     Simon Cheffins and Gregory Jones converted an old school bus into a mobile 16th century Spanish galleon they named La Contessa and used it for several years during the annual Burning Man festival in the Black Rock Desert in northern Nevada.
     A woman allowed them to store it on her property, but her home burned down, and defendant Michael Stewart eventually bought the property, which still contained the La Contessa.
     Stewart burned the La Contessa’s wooden superstructure and sold what was left of the bus to a scrap metal buyer. Cheffins and Jones said he unlawfully destroyed their artwork and accused Stewart of conversion.
     Cheffins and Jones argued La Contessa was a visual work of art protected by the Visual Artists Rights Act of 1990, but a federal jury disagreed.
     Stewart offered to settle the matter before trial, but Cheffins and Jones declined the offer, lost, and the federal judge awarded attorney’s fees to Stewart.
     Cheffins and Jones appealed, and their case was argued before Judges Sidney Thomas, Diarmuid O’Scannlain and M. Margaret McKeown in October 2014.
     The panel on Wednesday affirmed the district court’s decision, and said Cheffins and Jones must pay the attorney’s fees owed by Stewart.
     The panel found the La Contessa was “‘applied art'” to the bus, which served a utilitarian purpose before the artwork existed and continued to serve that purpose afterward. As a result, it is not protected by the Visual Artists Rights Act, the panel said.
     “The object constitutes a piece of applied art — as opposed to a work of visual art — where the object initially served a utilitarian function and the object continues to serve such a function after the artist makes embellishments to it,” O’Scannlain wrote in the panel’s decision.
     In a concurring opinion, McKeown said the Visual Artists Rights Act’s “protections cannot be limited only to works entirely devoid of any utilitarian purpose” and cited several examples of priceless artworks that arose from utilitarian purposes, such as Bayeax tapestries depicting the Battle of Hastings, but still provide a utilitarian function of keeping a drafty castle warm.

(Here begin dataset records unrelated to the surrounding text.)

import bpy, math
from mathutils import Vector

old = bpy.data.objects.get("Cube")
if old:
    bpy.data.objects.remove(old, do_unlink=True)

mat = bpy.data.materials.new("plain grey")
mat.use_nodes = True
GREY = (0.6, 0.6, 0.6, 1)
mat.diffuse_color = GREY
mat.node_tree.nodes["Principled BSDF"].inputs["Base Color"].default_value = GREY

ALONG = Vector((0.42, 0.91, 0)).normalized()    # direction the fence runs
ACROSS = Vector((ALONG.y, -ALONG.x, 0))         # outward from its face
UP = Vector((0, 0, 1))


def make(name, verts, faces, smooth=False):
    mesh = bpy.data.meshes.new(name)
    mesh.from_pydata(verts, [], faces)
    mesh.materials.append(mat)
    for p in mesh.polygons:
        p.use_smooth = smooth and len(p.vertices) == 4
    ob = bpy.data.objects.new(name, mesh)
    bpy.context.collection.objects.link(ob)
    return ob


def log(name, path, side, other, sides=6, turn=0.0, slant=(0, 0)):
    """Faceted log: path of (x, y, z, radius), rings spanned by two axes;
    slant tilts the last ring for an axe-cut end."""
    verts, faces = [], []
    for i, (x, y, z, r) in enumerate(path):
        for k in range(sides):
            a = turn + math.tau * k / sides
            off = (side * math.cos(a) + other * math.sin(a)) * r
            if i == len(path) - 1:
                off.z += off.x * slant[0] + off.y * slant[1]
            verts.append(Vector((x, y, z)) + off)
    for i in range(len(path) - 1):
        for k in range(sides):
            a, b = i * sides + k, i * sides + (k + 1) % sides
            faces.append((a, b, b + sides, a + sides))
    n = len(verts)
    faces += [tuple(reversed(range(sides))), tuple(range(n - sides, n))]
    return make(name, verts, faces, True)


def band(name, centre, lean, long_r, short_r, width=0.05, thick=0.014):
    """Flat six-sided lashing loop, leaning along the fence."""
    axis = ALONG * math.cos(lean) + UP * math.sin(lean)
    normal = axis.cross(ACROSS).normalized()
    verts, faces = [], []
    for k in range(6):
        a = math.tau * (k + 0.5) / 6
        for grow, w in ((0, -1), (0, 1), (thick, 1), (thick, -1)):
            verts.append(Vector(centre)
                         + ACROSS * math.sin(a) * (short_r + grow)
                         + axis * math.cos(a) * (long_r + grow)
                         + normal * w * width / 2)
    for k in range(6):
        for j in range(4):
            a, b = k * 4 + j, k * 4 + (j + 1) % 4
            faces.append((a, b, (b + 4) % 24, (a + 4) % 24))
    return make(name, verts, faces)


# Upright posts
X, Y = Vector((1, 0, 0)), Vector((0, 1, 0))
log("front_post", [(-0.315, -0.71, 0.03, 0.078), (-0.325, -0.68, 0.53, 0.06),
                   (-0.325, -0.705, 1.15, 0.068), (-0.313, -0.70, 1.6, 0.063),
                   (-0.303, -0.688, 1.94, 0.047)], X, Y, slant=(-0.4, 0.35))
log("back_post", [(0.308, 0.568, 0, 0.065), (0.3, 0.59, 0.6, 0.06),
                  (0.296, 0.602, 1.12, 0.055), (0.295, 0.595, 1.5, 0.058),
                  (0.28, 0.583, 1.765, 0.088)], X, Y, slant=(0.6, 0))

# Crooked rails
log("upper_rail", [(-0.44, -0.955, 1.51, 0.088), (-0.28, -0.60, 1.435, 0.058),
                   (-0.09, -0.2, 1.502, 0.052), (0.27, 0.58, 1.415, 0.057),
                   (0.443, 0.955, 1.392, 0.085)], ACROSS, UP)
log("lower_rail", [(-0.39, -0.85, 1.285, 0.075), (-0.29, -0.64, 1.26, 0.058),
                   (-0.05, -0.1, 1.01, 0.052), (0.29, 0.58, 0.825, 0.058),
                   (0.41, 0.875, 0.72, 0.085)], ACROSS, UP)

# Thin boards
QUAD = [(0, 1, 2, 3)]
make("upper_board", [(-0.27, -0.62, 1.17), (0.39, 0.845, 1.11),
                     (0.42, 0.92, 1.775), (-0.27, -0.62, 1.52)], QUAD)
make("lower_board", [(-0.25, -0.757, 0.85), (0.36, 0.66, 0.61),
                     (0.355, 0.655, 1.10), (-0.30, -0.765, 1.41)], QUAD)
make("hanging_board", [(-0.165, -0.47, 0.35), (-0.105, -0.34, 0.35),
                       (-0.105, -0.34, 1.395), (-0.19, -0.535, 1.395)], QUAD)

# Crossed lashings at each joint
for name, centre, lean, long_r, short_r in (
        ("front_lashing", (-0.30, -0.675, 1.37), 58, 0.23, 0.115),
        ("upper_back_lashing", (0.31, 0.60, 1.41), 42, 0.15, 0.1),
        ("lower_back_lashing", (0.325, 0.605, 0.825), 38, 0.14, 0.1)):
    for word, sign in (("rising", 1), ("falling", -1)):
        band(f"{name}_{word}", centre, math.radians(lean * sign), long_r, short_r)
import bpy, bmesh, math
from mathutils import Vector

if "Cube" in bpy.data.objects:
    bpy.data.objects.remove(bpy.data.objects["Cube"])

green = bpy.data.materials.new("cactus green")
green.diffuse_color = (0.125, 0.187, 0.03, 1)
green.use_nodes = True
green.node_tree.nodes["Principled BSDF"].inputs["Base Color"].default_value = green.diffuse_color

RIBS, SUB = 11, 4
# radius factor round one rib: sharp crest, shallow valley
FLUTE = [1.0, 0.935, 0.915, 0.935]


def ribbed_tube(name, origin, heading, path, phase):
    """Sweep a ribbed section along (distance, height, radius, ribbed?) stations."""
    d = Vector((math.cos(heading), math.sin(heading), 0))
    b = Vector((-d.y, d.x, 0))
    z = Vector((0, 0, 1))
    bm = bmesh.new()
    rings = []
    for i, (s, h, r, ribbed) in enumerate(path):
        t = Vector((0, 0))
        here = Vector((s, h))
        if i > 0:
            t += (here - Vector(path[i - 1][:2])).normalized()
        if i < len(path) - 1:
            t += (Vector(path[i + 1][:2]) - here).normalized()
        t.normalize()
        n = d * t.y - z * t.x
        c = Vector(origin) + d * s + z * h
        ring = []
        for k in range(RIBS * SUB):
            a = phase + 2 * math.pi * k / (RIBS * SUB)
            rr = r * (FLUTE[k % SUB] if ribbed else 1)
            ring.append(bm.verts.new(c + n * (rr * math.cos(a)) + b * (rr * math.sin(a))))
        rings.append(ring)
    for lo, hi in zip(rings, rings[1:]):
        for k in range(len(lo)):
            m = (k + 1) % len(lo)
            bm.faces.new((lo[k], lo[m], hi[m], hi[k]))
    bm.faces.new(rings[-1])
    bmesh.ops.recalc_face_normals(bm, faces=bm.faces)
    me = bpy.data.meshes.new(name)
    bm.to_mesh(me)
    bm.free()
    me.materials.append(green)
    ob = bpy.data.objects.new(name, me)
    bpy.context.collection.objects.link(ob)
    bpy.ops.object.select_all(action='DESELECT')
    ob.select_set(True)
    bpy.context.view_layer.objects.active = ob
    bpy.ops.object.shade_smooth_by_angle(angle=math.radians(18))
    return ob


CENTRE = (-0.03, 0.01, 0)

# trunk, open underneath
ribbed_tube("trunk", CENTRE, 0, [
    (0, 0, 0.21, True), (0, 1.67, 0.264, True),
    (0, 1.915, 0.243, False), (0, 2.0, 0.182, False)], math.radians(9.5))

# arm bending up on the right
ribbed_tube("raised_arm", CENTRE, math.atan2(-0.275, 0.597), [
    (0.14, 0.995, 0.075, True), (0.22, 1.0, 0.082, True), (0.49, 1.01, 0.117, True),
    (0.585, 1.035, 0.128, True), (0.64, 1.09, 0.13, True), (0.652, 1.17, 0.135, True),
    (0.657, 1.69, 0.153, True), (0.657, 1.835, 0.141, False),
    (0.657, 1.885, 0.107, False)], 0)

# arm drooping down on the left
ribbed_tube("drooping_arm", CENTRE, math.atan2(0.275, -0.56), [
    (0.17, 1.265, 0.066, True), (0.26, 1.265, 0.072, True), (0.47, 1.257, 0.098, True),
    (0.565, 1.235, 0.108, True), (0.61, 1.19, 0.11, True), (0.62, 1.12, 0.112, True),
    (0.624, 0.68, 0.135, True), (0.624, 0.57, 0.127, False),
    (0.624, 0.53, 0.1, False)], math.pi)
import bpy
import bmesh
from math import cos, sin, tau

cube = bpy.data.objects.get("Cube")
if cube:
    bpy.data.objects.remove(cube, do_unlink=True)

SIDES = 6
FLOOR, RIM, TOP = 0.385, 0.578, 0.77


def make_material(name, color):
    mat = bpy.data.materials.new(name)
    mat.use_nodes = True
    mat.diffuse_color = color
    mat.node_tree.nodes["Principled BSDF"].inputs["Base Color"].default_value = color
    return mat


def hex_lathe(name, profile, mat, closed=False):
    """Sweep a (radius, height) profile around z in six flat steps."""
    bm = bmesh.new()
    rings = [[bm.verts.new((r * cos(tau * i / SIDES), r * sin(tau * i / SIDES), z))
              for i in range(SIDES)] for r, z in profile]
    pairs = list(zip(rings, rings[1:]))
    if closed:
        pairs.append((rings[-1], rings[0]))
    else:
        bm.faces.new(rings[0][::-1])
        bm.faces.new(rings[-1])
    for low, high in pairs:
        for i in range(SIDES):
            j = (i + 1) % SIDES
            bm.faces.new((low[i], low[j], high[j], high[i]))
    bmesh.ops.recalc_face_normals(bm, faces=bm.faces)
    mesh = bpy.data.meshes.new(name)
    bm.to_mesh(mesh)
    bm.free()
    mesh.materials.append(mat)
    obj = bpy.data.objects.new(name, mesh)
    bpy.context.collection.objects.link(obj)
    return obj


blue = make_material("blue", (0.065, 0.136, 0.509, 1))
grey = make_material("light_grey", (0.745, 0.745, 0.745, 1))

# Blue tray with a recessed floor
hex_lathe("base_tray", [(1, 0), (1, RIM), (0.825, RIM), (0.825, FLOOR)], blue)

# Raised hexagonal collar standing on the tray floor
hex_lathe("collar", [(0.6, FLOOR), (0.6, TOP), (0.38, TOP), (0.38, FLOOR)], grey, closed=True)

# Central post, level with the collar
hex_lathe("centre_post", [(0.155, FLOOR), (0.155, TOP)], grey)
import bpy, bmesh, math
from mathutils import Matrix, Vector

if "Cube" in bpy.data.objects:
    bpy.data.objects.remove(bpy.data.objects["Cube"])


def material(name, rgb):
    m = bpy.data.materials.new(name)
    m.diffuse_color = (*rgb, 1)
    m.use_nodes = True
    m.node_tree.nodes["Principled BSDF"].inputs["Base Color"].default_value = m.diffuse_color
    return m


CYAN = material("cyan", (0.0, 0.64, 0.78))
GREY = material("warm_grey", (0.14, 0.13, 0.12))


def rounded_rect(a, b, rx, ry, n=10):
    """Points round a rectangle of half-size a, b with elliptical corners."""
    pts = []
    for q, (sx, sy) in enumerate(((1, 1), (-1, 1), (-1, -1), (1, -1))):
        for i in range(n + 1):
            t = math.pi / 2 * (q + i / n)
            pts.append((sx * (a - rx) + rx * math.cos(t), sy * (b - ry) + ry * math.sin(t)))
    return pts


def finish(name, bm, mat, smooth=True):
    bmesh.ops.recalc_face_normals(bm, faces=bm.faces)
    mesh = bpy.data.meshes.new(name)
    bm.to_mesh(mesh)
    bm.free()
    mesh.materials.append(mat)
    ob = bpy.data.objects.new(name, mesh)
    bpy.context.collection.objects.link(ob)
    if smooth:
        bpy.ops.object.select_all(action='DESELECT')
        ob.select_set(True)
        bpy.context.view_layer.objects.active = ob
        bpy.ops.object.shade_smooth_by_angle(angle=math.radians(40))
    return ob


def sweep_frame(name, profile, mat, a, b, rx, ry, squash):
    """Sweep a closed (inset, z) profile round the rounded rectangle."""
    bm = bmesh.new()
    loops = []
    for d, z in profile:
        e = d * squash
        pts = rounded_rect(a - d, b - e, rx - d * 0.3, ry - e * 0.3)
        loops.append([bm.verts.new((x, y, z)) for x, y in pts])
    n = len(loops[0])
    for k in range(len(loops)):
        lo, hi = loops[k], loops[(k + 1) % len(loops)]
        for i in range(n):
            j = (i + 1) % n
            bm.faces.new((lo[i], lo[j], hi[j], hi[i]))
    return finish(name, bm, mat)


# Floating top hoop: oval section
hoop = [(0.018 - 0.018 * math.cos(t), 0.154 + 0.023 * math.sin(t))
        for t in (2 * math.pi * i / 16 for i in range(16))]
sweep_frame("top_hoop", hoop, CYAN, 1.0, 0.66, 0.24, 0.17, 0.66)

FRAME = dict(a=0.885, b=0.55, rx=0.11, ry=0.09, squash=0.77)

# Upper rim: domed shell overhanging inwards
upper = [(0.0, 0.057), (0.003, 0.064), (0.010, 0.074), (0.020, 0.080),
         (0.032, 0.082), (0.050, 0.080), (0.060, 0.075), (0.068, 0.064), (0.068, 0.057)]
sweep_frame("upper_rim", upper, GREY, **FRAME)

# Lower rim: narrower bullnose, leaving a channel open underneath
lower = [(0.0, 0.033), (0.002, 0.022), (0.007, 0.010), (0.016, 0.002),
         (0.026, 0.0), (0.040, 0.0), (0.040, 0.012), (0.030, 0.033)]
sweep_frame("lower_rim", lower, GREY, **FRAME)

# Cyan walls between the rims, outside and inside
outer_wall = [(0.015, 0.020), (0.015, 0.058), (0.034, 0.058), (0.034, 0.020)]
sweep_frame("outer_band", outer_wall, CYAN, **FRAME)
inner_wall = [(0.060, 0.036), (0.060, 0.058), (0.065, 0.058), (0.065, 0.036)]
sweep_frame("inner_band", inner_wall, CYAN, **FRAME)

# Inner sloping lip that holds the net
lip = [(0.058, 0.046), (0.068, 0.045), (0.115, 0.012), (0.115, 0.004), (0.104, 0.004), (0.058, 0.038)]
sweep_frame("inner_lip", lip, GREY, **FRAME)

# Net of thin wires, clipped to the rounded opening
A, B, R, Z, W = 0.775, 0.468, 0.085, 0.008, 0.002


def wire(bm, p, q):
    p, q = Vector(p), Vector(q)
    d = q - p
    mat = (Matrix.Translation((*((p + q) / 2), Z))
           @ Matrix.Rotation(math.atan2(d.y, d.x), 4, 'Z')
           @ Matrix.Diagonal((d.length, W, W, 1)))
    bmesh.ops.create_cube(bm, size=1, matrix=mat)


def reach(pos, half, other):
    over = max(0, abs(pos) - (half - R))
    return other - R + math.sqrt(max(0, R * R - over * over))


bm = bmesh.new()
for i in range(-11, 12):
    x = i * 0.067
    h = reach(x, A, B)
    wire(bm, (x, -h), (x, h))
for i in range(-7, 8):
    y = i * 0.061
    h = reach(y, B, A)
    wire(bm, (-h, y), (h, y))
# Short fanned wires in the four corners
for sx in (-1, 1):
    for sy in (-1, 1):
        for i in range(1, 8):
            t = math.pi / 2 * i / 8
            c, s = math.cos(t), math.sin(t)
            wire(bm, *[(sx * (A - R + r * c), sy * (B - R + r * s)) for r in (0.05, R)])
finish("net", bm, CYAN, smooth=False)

     Cheffins and Jones also argued the trial court abused its discretion by not instructing the jury to consider lost profits and punitive damages arising from the La Contessa’s destruction.
     The panel disagreed, saying “even if the district court erred, such error was harmless, because the jury found in favor of Stewart” on the conversion claim.
     “Such evidence was relevant to the value of the La Contessa at the time of its destruction, and the trial court provided the jury with an appropriate limiting instruction,” O’Scannlain wrote.
     Cheffins and Jones also claimed the state court erred on abandonment issues, saying it didn’t properly apply state law governing abandoned vehicles and improperly instructed the jury on state abandonment law by not explaining a required showing of intent.
     O’Scannlain said the Nevada law Cheffins and Jones cite only applies to vehicles abandoned on public land, while the La Contessa unquestionably was on Stewart’s privately owned land, and the court’s instruction to the jury that “‘abandonment may be inferred'” complies with state law.
     Cheffins and Jones said the lower court erred when it allowed evidence of drug paraphernalia surrounding the La Contessa while it sat on Stewart’s property.
     O’Scannlain said there was no “clear abuse of discretion” by the court, nor any evidence of prejudice after the evidence was allowed to “‘show the condition of things around the ship.'”
     Cheffins and Jones also challenged the lower court’s denial of partial summary judgment on their conversion claim, but the appellate court said it does not review denials of summary judgment in cases that already went to trial.
     Because Cheffins and Jones denied the lower court’s offer of judgment under Nevada law, Federal Rule of Civil Procedure allows the awarding of attorney’s fees, and state law says the prevailing party is entitled to them.
     Cheffins and Jones argued Stewart’s claim for attorney’s fees wasn’t timely under federal rules, but the panel said the state court’s offer of judgment, which they declined, provides the mechanism for awarding attorneys fees.
     The panel said federal procedural rules allow the awarding of attorney’s fees that are due under state law, and the only claim against Stewart when he made the offer of judgment was a conversion claim.

%d bloggers like this: